Tokyo high court rules against 2014 decision that conviction of Iwao Hakamada was unsafe
A Japanese man who was freed in 2014 after spending 45 years on death row could be sent back to prison after a court overturned the decision to grant him a retrial.
Iwao Hakamada was sentenced to hang in 1968 for the murders two years earlier of a company president, his wife and their two children in Shizuoka prefecture, central Japan. A district court in Shizuoka freed him in 2014 and ordered a retrial, saying police may have fabricated evidence, but the Tokyo high court on Monday ruled against it.
It said the lower court had overstated the value of DNA evidence that cast doubt on the safety of his conviction, and that there were insufficient grounds to suspect that police had forged evidence.
Hakamada, an 82-year-old former professional boxer, told reporters from his home in Shizuoka that his conviction had always been unsafe. “It is all lies,” he said, according to Kyodo news.
His 85-year-old sister, Hideko, who has campaigned to prove her brother’s innocence, said the high court ruling was “regrettable,” but added that his supporters would continue the fight to clear his name.
Hakamada’s lawyers are expected to appeal to the supreme court.
The Tokyo court agreed to allow Hakamada, who is in poor health, to remain free on humanitarian grounds until a final decision has been made on his retrial.
A live-in employee at the victims’ miso paste plant, he had initially confessed to the four killings but later retracted it and insisted he was innocent throughout his two-year trial. Hakamada told the court that police had beaten and threatened him during 20 consecutive days of questioning.
At the time of his 2014 release, he was thought to be the world’s longest-serving death row inmate.
Hakamada’s family had pleaded with prosecutors not to challenge the lower court decision, saying decades on death row had seriously damaged his mental and physical health.
Hiroka Shoji, east Asia researcher at Amnesty International, described Monday’s ruling as a gross injustice.
“Hakamada’s conviction is based on a forced ‘confession’ and there remain serious unanswered questions over DNA evidence,” Shoji said.
“Time is running out for Hakamada to receive the fair trial he was denied 50 years ago. Any appeal by Hakamada’s legal team should be heard without undue delay. He is elderly and has poor mental health because of his many years on death row.
“To send Hakamada back to prison would not only set the Japanese authorities against international safeguards protecting those with mental disability and the elderly from the use of the death penalty, but would be plain cruel.”
Campaigners against the death penalty have used Hakamada’s case to draw attention to Japan’s “secret executions”, accusing authorities of driving prisoners insane and subjecting them to “cruel, inhuman and degrading” treatment.
Human rights groups have criticised Japan’s practice of informing death row inmates of their impending execution just hours before they are led to the gallows.
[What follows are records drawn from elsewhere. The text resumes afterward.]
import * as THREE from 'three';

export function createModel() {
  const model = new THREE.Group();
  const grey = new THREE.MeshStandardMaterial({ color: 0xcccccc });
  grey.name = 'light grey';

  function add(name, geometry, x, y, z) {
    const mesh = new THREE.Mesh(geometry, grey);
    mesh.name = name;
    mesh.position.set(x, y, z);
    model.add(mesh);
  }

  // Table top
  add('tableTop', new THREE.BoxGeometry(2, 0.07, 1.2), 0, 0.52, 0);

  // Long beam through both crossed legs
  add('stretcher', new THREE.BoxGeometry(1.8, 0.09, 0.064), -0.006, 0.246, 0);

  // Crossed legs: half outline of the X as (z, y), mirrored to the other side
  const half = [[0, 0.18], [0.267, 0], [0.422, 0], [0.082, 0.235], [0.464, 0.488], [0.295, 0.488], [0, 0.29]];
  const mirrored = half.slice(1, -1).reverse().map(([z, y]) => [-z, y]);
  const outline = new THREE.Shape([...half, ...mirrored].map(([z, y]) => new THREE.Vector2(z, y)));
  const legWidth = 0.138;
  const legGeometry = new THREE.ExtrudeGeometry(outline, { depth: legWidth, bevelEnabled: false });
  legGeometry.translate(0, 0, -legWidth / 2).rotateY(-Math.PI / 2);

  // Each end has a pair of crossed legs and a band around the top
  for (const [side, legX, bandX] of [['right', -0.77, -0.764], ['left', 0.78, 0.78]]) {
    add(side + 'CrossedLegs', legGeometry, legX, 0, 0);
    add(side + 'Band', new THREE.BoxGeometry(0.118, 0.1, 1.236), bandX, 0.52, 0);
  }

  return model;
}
Families are sometimes informed only after the hanging has taken place. An Amnesty International report said the practice causes “significant mental illness”.
Typically, condemned prisoners spend several years on death row in Japan. Hakamada’s execution has been delayed by a series of appeals against his convictions that ended unsuccessfully in the supreme court in 1980. Since then, his legal team have been pushing for a retrial.
Some prisoners have been executed while their case for a retrial is being heard.
Reprinted under Fair Use polices from The Guardian